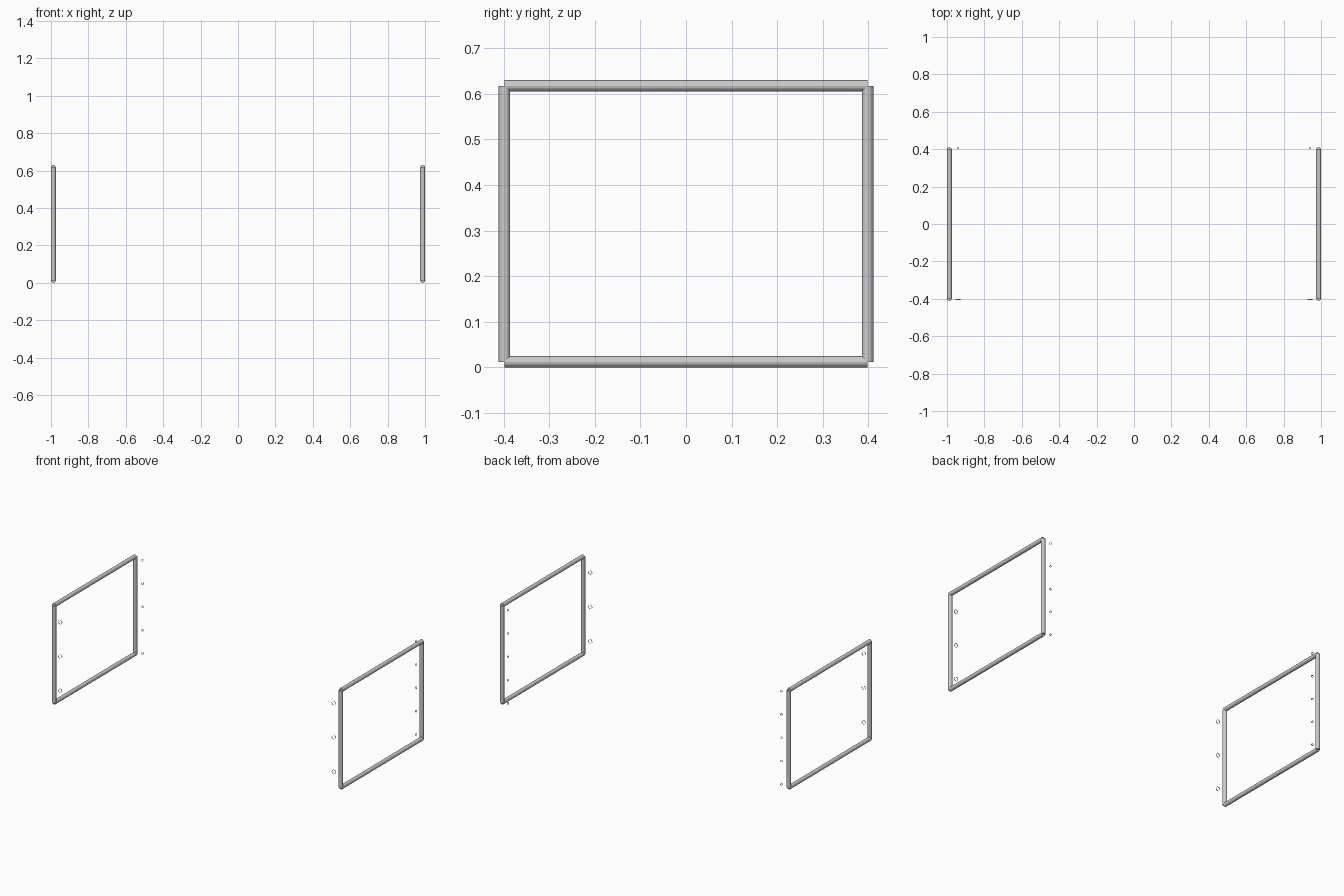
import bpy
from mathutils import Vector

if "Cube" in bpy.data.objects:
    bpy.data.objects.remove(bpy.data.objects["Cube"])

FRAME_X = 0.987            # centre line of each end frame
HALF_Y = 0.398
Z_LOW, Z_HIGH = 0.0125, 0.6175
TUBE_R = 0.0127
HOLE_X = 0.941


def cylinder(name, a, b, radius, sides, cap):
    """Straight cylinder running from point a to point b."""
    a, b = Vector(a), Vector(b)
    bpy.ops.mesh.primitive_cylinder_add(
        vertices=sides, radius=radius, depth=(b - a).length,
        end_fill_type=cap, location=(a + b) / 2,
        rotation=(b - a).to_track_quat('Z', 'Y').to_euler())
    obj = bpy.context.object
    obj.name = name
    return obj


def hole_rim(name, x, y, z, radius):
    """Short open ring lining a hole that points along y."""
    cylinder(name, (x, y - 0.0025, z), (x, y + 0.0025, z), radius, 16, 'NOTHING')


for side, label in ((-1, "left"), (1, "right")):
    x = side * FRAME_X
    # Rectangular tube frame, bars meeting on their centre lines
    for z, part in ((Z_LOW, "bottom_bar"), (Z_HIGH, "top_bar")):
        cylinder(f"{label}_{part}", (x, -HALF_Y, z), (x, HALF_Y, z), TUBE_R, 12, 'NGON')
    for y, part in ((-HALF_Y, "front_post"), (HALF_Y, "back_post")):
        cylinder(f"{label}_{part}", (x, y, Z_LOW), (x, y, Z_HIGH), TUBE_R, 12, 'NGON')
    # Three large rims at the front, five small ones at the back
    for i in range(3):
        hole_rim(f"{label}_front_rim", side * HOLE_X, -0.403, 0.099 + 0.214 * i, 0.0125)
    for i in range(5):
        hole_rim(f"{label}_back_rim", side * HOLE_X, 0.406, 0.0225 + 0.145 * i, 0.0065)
------------------------------------------------
Reproduce the listing above exactly, excluding all pictures.

» **Written response**
import bpy
from mathutils import Vector

if "Cube" in bpy.data.objects:
    bpy.data.objects.remove(bpy.data.objects["Cube"])

FRAME_X = 0.987            # centre line of each end frame
HALF_Y = 0.398
Z_LOW, Z_HIGH = 0.0125, 0.6175
TUBE_R = 0.0127
HOLE_X = 0.941


def cylinder(name, a, b, radius, sides, cap):
    """Straight cylinder running from point a to point b."""
    a, b = Vector(a), Vector(b)
    bpy.ops.mesh.primitive_cylinder_add(
        vertices=sides, radius=radius, depth=(b - a).length,
        end_fill_type=cap, location=(a + b) / 2,
        rotation=(b - a).to_track_quat('Z', 'Y').to_euler())
    obj = bpy.context.object
    obj.name = name
    return obj


def hole_rim(name, x, y, z, radius):
    """Short open ring lining a hole that points along y."""
    cylinder(name, (x, y - 0.0025, z), (x, y + 0.0025, z), radius, 16, 'NOTHING')


for side, label in ((-1, "left"), (1, "right")):
    x = side * FRAME_X
    # Rectangular tube frame, bars meeting on their centre lines
    for z, part in ((Z_LOW, "bottom_bar"), (Z_HIGH, "top_bar")):
        cylinder(f"{label}_{part}", (x, -HALF_Y, z), (x, HALF_Y, z), TUBE_R, 12, 'NGON')
    for y, part in ((-HALF_Y, "front_post"), (HALF_Y, "back_post")):
        cylinder(f"{label}_{part}", (x, y, Z_LOW), (x, y, Z_HIGH), TUBE_R, 12, 'NGON')
    # Three large rims at the front, five small ones at the back
    for i in range(3):
        hole_rim(f"{label}_front_rim", side * HOLE_X, -0.403, 0.099 + 0.214 * i, 0.0125)
    for i in range(5):
        hole_rim(f"{label}_back_rim", side * HOLE_X, 0.406, 0.0225 + 0.145 * i, 0.0065)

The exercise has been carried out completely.